Terry, reached late Monday, hung up on a reporter, saying, "We don't have anything to say."
But Aguiar suggested Monday that Terry and other staffers could be vulnerable. The governor "supports the new board in its commitment to protecting patients – and if that means cleaning house, including board staff, so be it," he said. "The days of excuses and status quo are over. It's broken and we're going to fix it."
The Times and ProPublica found that the board relied heavily on Terry and her staff. At five public meetings attended by reporters since November 2007, Terry never focused on the delays in disciplining errant nurses. Neither did board members, even though they must vet all disciplinary actions.
In an interview last week, Terry acknowledged that the system needed to be "streamlined" but blamed other parts of the state's bureaucracy for delays.
Early Monday, Terry and her assistant executive officer, Heidi Goodman, sent an e-mail to all board staff members encouraging them not to lose heart.
"Ruth and I are aware of the grim picture painted by this article," they wrote, "however, the board members, managers and supervisors know that you work very hard to carry out the mission of the board to protect the healthcare consumers in California and we appreciate all that you do."
Presented with the investigation's findings Thursday, board President Phillips, a family nurse practitioner and associate clinical professor at UC Irvine, said she supported Terry "absolutely – without question."
"The issue of patient safety is of the utmost importance to this board," she said. "It's not that we are ignoring a situation where there are delays. We absolutely are not."

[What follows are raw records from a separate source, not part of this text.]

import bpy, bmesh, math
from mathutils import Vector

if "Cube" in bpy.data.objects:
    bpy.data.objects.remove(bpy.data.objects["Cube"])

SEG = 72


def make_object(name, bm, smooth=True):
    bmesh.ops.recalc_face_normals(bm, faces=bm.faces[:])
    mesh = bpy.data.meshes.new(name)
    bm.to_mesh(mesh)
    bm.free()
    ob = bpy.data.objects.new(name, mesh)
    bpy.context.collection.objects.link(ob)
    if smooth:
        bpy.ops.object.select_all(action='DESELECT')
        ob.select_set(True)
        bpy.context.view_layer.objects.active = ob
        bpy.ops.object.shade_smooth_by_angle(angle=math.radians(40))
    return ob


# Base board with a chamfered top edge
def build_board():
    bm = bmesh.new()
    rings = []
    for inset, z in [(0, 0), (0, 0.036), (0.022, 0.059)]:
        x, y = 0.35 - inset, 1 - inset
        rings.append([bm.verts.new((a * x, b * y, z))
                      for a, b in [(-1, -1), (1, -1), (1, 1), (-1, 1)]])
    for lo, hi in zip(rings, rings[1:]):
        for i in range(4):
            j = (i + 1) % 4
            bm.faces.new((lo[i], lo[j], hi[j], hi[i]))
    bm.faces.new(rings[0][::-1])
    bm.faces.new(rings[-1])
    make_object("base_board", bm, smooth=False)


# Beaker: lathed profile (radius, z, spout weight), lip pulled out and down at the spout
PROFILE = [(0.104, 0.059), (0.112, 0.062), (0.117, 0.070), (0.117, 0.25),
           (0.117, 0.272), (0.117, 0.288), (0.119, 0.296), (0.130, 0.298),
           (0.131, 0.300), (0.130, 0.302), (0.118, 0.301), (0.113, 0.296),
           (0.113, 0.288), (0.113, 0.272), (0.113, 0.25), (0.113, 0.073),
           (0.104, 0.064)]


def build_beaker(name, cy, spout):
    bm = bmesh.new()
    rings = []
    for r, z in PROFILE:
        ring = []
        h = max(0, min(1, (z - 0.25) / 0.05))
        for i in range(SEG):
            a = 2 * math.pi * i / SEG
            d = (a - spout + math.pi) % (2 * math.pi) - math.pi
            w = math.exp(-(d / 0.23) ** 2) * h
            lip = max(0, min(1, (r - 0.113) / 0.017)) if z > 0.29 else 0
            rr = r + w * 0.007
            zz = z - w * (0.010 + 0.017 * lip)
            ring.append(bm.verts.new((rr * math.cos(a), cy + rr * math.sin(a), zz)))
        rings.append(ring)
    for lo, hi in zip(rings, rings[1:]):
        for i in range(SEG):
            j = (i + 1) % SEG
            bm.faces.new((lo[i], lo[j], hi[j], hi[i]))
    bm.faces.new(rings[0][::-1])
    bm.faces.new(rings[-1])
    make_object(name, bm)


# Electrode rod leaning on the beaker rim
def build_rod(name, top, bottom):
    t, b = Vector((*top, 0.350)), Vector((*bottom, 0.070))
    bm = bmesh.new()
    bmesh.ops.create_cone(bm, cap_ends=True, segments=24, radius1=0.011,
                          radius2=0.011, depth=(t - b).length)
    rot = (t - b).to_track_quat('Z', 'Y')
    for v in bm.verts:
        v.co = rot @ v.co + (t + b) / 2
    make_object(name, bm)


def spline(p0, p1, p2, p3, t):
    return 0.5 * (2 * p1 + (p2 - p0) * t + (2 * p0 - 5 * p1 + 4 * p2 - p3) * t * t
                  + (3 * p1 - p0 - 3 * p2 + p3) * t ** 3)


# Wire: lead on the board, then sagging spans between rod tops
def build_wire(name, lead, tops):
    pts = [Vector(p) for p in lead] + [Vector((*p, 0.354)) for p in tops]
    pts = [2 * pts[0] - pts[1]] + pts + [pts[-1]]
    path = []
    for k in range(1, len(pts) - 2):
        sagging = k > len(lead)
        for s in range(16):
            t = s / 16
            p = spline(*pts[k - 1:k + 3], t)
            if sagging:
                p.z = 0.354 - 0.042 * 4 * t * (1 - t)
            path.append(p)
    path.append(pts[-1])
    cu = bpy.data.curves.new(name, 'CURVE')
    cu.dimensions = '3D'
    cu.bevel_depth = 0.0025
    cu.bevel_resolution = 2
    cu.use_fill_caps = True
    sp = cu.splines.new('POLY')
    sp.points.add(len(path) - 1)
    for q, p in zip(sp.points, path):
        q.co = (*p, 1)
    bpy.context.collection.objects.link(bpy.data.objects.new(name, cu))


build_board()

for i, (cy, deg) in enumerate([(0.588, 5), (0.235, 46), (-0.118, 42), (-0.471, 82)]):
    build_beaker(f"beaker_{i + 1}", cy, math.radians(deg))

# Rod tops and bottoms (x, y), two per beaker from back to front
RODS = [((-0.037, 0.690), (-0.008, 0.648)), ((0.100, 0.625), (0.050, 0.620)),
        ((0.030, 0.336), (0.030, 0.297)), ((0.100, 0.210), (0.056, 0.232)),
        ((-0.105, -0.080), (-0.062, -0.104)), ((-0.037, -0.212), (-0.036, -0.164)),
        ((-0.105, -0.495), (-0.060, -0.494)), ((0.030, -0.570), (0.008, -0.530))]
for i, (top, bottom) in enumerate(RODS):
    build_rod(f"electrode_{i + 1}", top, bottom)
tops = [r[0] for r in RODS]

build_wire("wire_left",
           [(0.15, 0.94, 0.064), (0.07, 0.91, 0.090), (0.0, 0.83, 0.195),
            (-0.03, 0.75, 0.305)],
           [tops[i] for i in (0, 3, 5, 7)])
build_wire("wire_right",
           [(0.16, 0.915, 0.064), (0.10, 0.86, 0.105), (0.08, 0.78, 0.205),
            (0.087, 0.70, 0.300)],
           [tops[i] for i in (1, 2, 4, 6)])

Questions about the board's leadership were first raised last fall when The Times and ProPublica reported that nurses with serious or multiple criminal convictions kept their licenses for years before the board acted against them. As a result, the board now requires every nurse to submit fingerprints, which can be matched against arrest records. Renewing nurses must also disclose any convictions or discipline by other states.

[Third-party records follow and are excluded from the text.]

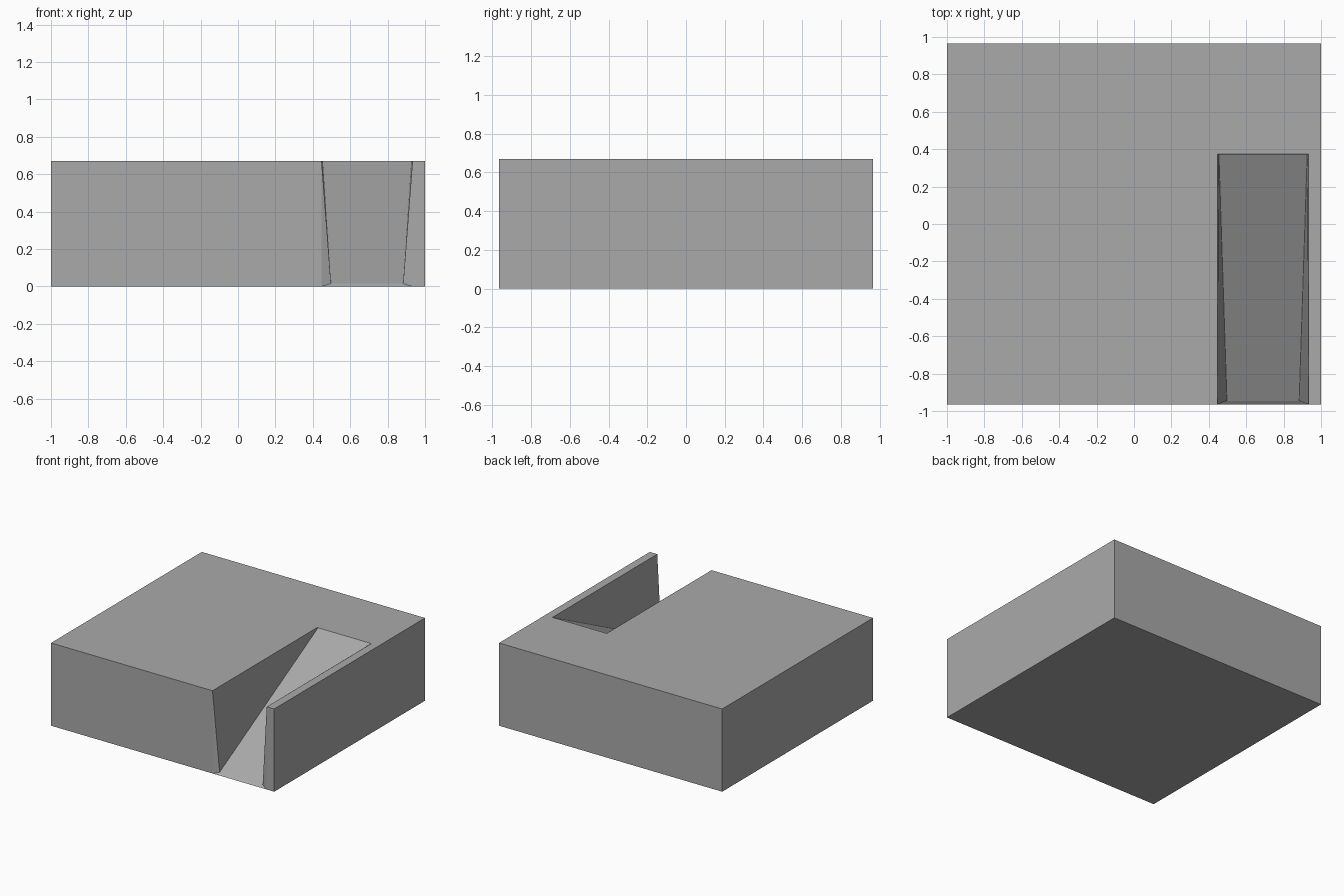
import bpy
import bmesh

cube = bpy.data.objects.get("Cube")
if cube:
    bpy.data.objects.remove(cube, do_unlink=True)

# Overall block size and the slot's outer and inner half widths
HALF_X, HALF_Y, TOP = 1.0, 0.965, 0.67
SLOT_X, SLOT_W, FLOOR_W = 0.69, 0.243, 0.193
SLOT_BACK = 0.375

grey = bpy.data.materials.new("plain_grey")
grey.use_nodes = True
colour = (0.4, 0.4, 0.4, 1)
grey.diffuse_color = colour
grey.node_tree.nodes["Principled BSDF"].inputs["Base Color"].default_value = colour

bm = bmesh.new()


def side_points(side):
    """Corners of one half of the block, on the right (-1) or left (+1) of the slot."""
    def slot(width, y, z):
        return bm.verts.new((SLOT_X + side * width, y, z))

    def corner(y, z):
        return bm.verts.new((side * HALF_X, y, z))

    return {
        "front_low": corner(-HALF_Y, 0), "front_top": corner(-HALF_Y, TOP),
        "back_low": corner(HALF_Y, 0), "back_top": corner(HALF_Y, TOP),
        "mouth_low": slot(SLOT_W, -HALF_Y, 0),
        "mouth_top": slot(SLOT_W, -HALF_Y, TOP),
        "slot_back": slot(SLOT_W, SLOT_BACK, TOP),
        "ramp_low": slot(FLOOR_W, -HALF_Y + 0.02, 0.015),
        "ramp_top": slot(SLOT_W - 0.007, SLOT_BACK - 0.005, TOP - 0.004),
    }


r, l = side_points(-1), side_points(1)


def face(points, names):
    bm.faces.new([points[n] for n in names.split()])


# Mirrored faces: front, outer side, flared mouth, slot wall
for p in (r, l):
    face(p, "front_low mouth_low mouth_top front_top")
    face(p, "front_low front_top back_top back_low")
    face(p, "mouth_low ramp_low mouth_top")
    face(p, "mouth_top ramp_low ramp_top slot_back")


def bridge(names):
    """Face whose outline runs along the right half and returns along the left."""
    names = names.split()
    bm.faces.new([r[n] for n in names] + [l[n] for n in reversed(names)])


# Faces spanning both halves: ramp, lips, back and the U-shaped top
bridge("ramp_low ramp_top")
bridge("mouth_low ramp_low")
bridge("ramp_top slot_back")
bridge("back_low back_top")
bridge("slot_back mouth_top front_top back_top")
bridge("mouth_low front_low back_low")

bmesh.ops.recalc_face_normals(bm, faces=bm.faces)
mesh = bpy.data.meshes.new("ramp_block")
bm.to_mesh(mesh)
bm.free()
mesh.materials.append(grey)
block = bpy.data.objects.new("ramp_block", mesh)
bpy.context.collection.objects.link(block)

In addition to the governor's action, the state Senate Business and Professions Committee, which has jurisdiction over the board, plans to hold a hearing next month to address the issues raised in The Times' article.
The committee will look at introducing legislation that would appoint an "enforcement monitor" to evaluate the board's discipline process and make recommendations, said Bill Gage, the committee's chief consultant. Such a monitor was appointed at one time to work with the Medical Board of California, which regulates the state's doctors.

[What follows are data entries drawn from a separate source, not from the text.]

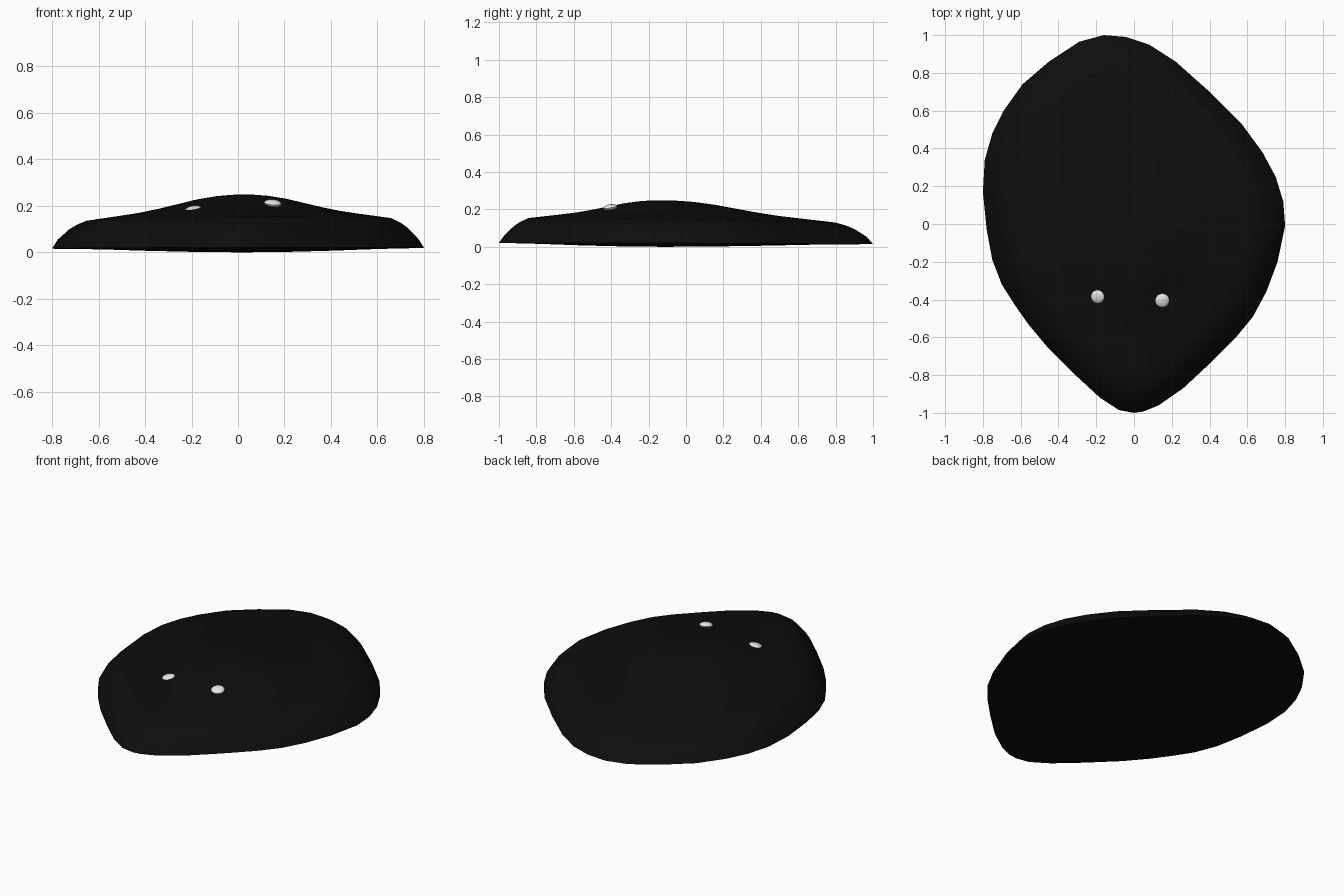
import bpy, bmesh, math
from mathutils import Euler

if "Cube" in bpy.data.objects:
    bpy.data.objects.remove(bpy.data.objects["Cube"])


def material(name, rgb):
    m = bpy.data.materials.new(name)
    m.diffuse_color = (*rgb, 1)
    m.use_nodes = True
    m.node_tree.nodes["Principled BSDF"].inputs["Base Color"].default_value = m.diffuse_color
    return m


black = material("soft black", (0.004, 0.004, 0.004))
white = material("eye white", (0.8, 0.8, 0.8))

# Rounded, slightly lopsided plan outline, clockwise from the back
OUTLINE = [(-.16, 1), (-.04, .99), (.08, .95), (.22, .86), (.40, .70), (.57, .53),
           (.68, .38), (.75, .25), (.79, .12), (.80, -.01), (.76, -.20), (.70, -.36),
           (.63, -.49), (.54, -.60), (.40, -.74), (.26, -.87), (.13, -.96), (.05, -.993),
           (0, -1), (-.08, -.985), (-.18, -.92), (-.31, -.80), (-.46, -.65), (-.56, -.53),
           (-.63, -.43), (-.70, -.32), (-.75, -.19), (-.78, -.03), (-.80, .17), (-.79, .34),
           (-.75, .48), (-.69, .60), (-.59, .74), (-.45, .86), (-.29, .965)]
PEAK = (.02, -.12)

# Domed top profile: (outline scale, height)
TOP = [(.97, .056), (.91, .103), (.87, .124), (.82, .142), (.74, .151), (.64, .162),
       (.54, .174), (.44, .190), (.34, .209), (.24, .228), (.14, .241), (.06, .246)]
# Shallow belly profile
BELLY = [(.75, .014), (.5, .007), (.25, .002)]


def ring(bm, s, z, tilt):
    verts = []
    for x, y in OUTLINE:
        px = PEAK[0] + (x - PEAK[0]) * s
        py = PEAK[1] + (y - PEAK[1]) * s
        verts.append(bm.verts.new((px, py, z + tilt * (.007 * px - .014 * py))))
    return verts


def skin(bm, rings, tip_z):
    n = len(OUTLINE)
    for a, b in zip(rings, rings[1:]):
        for i in range(n):
            j = (i + 1) % n
            bm.faces.new((a[i], a[j], b[j], b[i]))
    tip = bm.verts.new((*PEAK, tip_z))
    for i in range(n):
        bm.faces.new((rings[-1][i], rings[-1][(i + 1) % n], tip))


def finish(bm, name, mat, angle):
    bmesh.ops.recalc_face_normals(bm, faces=bm.faces)
    me = bpy.data.meshes.new(name)
    bm.to_mesh(me)
    bm.free()
    me.materials.append(mat)
    ob = bpy.data.objects.new(name, me)
    bpy.context.collection.objects.link(ob)
    bpy.ops.object.select_all(action='DESELECT')
    ob.select_set(True)
    bpy.context.view_layer.objects.active = ob
    bpy.ops.object.shade_smooth_by_angle(angle=math.radians(angle))
    return ob


# Body: dome and belly sharing one rim
bm = bmesh.new()
rim = ring(bm, 1, .018, .25)
skin(bm, [rim] + [ring(bm, s, z, min(1, (1 - s) * 6)) for s, z in TOP], .247)
skin(bm, [rim] + [ring(bm, s, z, .2 * s) for s, z in BELLY], 0)
finish(bm, "body", black, 40)

# Eyes: flattened beads lying along the slope
for name, loc, rot in (("left_eye", (-.192, -.385, .184), (.18, -.17, 0)),
                       ("right_eye", (.150, -.405, .211), (.18, .08, 0))):
    bm = bmesh.new()
    bmesh.ops.create_uvsphere(bm, u_segments=16, v_segments=10, radius=.038)
    bmesh.ops.scale(bm, vec=(1, 1, .42), verts=bm.verts)
    eye = finish(bm, name, white, 40)
    eye.location = loc
    eye.rotation_euler = Euler(rot)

Consumer advocate Ken McEldowney said the board members need to do more than just fill seats.
"The leadership is key," said McEldowney, executive director of Consumer Action, a San Francisco-based national consumer advocacy and education membership organization. "It just appears to me that they don't care."
The six new board members are: Ann Boynton, 47, of Sacramento, a former undersecretary for the Health and Human Services Agency; Judy Corless, 58, of Corona, a clinical nursing director at the Corona Outpatient Surgical Center since April 2009; Jeannine Graves, 49, of Sacramento, a staff nurse for the Capitol Surgical Associates and the Mercy San Juan Medical Center; Richard Rice, 60, of Imperial Beach, a former chairman of the Unemployment Insurance Appeals Board; Catherine Todero, 57, of La Mesa, director of the school of nursing at San Diego State University and a professor there; and Kathrine Ware, 50, of Davis, a nurse practitioner for the Vascular Center Clinic at the University of California Davis.
These positions do not require Senate confirmation, and the compensation is $100 per working day.
California has failed to protect patients from nurses who are incompetent and dangerous.
The Story So Far
In California, nurses accused of serious wrongdoing have often been left free to practice for years while their cases were being investigated—with patients unaware of the danger.
The board that oversees the state’s registered nurses has taken more than three years, on average, to discipline nurses with histories of drug abuse, negligence, incompetence and violence.